▶ **What the task requires**
Here is the task for the records below: repeat exactly the lines from the one with "or cone between" to the one with "back_half, 0.032, 0.008)", both included, and nothing else.

[[ Records to process open ]]

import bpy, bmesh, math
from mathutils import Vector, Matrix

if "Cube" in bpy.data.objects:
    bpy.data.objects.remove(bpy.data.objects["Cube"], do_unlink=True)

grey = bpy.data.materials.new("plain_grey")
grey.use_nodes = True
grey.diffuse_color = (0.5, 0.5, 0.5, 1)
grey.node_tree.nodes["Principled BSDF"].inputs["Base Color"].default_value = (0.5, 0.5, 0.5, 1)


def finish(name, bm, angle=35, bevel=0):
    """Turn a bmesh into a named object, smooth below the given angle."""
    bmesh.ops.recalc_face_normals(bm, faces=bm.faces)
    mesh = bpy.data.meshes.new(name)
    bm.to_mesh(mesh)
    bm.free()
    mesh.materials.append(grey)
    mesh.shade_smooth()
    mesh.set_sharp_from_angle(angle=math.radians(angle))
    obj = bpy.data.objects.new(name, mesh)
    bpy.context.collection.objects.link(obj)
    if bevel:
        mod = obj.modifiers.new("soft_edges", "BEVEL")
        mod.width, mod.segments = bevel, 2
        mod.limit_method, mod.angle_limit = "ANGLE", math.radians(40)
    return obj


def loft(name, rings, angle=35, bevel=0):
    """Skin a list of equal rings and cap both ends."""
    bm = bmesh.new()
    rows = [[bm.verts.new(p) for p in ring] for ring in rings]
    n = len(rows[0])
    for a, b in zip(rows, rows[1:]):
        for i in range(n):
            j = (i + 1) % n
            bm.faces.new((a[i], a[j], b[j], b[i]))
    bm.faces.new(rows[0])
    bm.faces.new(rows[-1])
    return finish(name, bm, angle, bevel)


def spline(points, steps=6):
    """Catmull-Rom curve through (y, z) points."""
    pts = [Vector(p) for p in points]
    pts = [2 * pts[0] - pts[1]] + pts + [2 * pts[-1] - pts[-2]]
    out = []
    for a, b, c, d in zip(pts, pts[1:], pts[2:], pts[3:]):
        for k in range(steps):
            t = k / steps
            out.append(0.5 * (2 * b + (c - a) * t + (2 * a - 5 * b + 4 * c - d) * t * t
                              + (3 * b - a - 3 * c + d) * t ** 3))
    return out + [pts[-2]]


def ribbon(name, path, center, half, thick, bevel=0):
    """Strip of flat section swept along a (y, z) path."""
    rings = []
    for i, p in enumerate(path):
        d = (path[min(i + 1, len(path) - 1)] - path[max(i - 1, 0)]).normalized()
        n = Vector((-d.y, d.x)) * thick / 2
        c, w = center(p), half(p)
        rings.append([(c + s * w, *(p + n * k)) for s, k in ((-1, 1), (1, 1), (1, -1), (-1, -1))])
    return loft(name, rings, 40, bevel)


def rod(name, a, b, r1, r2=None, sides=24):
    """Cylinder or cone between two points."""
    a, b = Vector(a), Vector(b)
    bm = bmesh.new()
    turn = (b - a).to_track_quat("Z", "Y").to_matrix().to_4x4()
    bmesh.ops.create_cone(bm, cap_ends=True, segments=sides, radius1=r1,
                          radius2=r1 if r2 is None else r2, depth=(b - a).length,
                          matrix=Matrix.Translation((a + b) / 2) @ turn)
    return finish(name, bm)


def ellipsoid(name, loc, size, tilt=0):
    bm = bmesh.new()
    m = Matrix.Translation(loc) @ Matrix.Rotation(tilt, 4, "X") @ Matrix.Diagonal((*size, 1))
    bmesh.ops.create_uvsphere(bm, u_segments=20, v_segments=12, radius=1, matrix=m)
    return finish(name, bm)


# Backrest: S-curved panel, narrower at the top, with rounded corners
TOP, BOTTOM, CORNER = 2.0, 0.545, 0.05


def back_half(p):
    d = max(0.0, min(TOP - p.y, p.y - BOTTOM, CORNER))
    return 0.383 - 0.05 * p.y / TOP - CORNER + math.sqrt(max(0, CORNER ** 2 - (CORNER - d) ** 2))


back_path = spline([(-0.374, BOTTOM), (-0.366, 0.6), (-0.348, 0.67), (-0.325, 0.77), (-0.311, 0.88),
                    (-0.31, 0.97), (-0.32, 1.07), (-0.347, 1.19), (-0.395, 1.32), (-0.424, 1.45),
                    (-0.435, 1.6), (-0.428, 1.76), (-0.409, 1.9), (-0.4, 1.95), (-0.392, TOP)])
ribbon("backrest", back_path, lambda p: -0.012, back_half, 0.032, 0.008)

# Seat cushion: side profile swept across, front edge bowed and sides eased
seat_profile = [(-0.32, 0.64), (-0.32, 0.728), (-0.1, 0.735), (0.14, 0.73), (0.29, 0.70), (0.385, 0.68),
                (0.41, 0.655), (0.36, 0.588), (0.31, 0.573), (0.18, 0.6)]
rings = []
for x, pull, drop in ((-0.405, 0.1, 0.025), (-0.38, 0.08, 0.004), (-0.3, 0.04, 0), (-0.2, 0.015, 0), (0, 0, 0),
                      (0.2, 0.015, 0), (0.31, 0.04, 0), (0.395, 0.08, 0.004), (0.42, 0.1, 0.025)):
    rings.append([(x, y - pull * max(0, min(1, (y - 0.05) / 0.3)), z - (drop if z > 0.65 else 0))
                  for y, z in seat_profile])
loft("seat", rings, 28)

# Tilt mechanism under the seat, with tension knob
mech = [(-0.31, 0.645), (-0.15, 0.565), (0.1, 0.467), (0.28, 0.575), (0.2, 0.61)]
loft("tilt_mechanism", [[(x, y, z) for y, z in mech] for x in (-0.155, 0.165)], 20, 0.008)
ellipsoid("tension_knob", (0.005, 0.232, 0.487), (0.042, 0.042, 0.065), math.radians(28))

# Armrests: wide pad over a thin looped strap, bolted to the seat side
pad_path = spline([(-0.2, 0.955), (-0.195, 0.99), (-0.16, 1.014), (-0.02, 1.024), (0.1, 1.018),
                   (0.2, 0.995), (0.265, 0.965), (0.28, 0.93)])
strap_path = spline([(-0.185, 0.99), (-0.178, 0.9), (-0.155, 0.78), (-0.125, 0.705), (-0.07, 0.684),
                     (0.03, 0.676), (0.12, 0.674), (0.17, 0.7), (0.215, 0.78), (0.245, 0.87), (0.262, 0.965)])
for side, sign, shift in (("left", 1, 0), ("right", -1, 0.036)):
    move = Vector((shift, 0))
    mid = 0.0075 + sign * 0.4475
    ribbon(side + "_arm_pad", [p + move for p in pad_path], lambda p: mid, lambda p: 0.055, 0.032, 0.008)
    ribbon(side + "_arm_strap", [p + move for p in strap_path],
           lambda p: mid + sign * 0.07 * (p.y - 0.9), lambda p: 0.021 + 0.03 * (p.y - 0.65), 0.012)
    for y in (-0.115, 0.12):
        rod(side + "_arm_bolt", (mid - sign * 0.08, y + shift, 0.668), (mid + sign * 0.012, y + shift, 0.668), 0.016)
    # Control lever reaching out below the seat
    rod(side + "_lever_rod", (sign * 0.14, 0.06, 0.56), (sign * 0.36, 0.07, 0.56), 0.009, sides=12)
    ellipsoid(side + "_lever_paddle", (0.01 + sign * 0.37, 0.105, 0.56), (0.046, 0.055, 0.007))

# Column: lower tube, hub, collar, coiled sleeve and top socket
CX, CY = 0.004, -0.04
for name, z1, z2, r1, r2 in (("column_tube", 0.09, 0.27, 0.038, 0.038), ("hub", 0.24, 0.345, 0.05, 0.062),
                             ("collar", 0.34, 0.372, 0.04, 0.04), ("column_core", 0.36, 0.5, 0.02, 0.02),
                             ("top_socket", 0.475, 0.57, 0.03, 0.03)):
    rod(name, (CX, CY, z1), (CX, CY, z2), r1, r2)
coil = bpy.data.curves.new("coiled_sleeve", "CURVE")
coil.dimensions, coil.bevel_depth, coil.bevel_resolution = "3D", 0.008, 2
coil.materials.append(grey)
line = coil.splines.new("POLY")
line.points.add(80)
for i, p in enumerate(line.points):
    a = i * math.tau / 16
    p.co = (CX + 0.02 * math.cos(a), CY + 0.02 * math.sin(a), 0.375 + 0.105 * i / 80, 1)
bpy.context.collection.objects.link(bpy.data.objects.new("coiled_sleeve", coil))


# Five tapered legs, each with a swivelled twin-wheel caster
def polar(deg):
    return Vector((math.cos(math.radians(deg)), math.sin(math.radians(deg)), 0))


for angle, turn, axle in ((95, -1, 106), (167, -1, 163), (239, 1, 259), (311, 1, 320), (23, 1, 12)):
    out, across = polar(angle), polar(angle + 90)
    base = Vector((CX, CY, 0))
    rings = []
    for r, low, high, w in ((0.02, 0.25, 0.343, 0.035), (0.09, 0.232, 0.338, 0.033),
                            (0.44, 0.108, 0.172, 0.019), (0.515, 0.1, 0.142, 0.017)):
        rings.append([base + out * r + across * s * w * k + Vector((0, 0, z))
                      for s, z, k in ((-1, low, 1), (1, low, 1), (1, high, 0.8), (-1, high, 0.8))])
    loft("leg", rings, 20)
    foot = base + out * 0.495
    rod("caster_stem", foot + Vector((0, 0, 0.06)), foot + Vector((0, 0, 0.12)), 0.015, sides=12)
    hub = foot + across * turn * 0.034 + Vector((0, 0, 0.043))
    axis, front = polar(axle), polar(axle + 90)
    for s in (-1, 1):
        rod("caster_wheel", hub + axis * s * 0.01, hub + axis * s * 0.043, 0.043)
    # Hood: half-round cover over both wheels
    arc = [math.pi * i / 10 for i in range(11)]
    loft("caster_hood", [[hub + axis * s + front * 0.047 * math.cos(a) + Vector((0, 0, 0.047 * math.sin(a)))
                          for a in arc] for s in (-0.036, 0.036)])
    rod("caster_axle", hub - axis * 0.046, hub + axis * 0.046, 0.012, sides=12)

[[ Records to process closed ]]
[[ Records to process open ]]

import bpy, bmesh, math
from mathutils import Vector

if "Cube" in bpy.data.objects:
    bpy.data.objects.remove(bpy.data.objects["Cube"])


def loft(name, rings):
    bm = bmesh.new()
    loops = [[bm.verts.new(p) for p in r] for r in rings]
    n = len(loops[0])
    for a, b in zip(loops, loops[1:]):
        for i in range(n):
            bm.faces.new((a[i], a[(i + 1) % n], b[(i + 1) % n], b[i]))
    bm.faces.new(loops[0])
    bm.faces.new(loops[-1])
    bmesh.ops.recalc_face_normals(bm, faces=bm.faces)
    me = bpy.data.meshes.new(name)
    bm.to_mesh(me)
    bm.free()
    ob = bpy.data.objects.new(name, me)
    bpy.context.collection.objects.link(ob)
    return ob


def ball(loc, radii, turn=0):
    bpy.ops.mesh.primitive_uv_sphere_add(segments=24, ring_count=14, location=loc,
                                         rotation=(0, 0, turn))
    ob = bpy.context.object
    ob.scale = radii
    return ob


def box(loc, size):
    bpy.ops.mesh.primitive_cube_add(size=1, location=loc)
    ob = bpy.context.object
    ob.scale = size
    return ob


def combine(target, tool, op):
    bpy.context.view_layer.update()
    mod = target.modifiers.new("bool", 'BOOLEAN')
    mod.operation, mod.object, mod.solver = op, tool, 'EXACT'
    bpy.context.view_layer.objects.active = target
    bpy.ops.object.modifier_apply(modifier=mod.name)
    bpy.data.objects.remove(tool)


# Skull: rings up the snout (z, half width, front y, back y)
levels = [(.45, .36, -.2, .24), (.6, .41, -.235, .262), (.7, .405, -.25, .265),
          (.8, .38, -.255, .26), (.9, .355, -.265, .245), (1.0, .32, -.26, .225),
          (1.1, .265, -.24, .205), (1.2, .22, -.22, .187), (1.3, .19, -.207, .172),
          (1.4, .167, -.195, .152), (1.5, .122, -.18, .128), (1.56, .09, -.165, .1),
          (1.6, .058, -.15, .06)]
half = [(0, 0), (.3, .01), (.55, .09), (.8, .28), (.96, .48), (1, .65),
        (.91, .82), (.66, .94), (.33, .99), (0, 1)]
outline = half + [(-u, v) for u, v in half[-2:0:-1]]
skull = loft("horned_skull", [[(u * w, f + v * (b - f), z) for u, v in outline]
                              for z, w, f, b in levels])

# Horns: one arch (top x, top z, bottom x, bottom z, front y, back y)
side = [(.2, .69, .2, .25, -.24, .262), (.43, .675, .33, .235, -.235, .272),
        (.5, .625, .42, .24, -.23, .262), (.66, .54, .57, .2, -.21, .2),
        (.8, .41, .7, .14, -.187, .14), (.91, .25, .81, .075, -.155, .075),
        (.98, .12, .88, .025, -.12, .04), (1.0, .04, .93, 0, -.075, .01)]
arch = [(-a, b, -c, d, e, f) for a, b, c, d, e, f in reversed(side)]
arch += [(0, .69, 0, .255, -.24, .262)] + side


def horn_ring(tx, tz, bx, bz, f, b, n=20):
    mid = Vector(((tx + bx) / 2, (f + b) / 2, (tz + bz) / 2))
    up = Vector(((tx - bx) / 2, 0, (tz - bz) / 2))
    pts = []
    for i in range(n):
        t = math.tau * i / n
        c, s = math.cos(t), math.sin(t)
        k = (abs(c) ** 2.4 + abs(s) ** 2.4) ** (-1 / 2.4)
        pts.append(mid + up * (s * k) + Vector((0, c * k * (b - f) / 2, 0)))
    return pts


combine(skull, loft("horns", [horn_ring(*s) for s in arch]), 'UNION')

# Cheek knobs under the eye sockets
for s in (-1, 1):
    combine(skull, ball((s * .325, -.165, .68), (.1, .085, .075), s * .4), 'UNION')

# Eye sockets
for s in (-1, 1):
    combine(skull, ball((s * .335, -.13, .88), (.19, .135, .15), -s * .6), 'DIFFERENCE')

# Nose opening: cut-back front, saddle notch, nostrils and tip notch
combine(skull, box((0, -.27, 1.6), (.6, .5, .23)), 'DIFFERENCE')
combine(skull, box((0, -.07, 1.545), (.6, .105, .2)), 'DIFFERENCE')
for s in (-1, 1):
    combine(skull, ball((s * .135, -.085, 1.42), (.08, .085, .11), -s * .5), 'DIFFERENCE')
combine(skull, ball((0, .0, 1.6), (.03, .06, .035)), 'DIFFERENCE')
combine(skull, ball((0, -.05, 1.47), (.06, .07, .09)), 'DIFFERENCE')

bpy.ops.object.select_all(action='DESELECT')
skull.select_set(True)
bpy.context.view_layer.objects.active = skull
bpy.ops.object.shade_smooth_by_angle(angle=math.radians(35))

[[ Records to process closed ]]

▶ **Response for this exercise**
    """Cylinder or cone between two points."""
    a, b = Vector(a), Vector(b)
    bm = bmesh.new()
    turn = (b - a).to_track_quat("Z", "Y").to_matrix().to_4x4()
    bmesh.ops.create_cone(bm, cap_ends=True, segments=sides, radius1=r1,
                          radius2=r1 if r2 is None else r2, depth=(b - a).length,
                          matrix=Matrix.Translation((a + b) / 2) @ turn)
    return finish(name, bm)


def ellipsoid(name, loc, size, tilt=0):
    bm = bmesh.new()
    m = Matrix.Translation(loc) @ Matrix.Rotation(tilt, 4, "X") @ Matrix.Diagonal((*size, 1))
    bmesh.ops.create_uvsphere(bm, u_segments=20, v_segments=12, radius=1, matrix=m)
    return finish(name, bm)


# Backrest: S-curved panel, narrower at the top, with rounded corners
TOP, BOTTOM, CORNER = 2.0, 0.545, 0.05


def back_half(p):
    d = max(0.0, min(TOP - p.y, p.y - BOTTOM, CORNER))
    return 0.383 - 0.05 * p.y / TOP - CORNER + math.sqrt(max(0, CORNER ** 2 - (CORNER - d) ** 2))


back_path = spline([(-0.374, BOTTOM), (-0.366, 0.6), (-0.348, 0.67), (-0.325, 0.77), (-0.311, 0.88),
                    (-0.31, 0.97), (-0.32, 1.07), (-0.347, 1.19), (-0.395, 1.32), (-0.424, 1.45),
                    (-0.435, 1.6), (-0.428, 1.76), (-0.409, 1.9), (-0.4, 1.95), (-0.392, TOP)])
ribbon("backrest", back_path, lambda p: -0.012, back_half, 0.032, 0.008)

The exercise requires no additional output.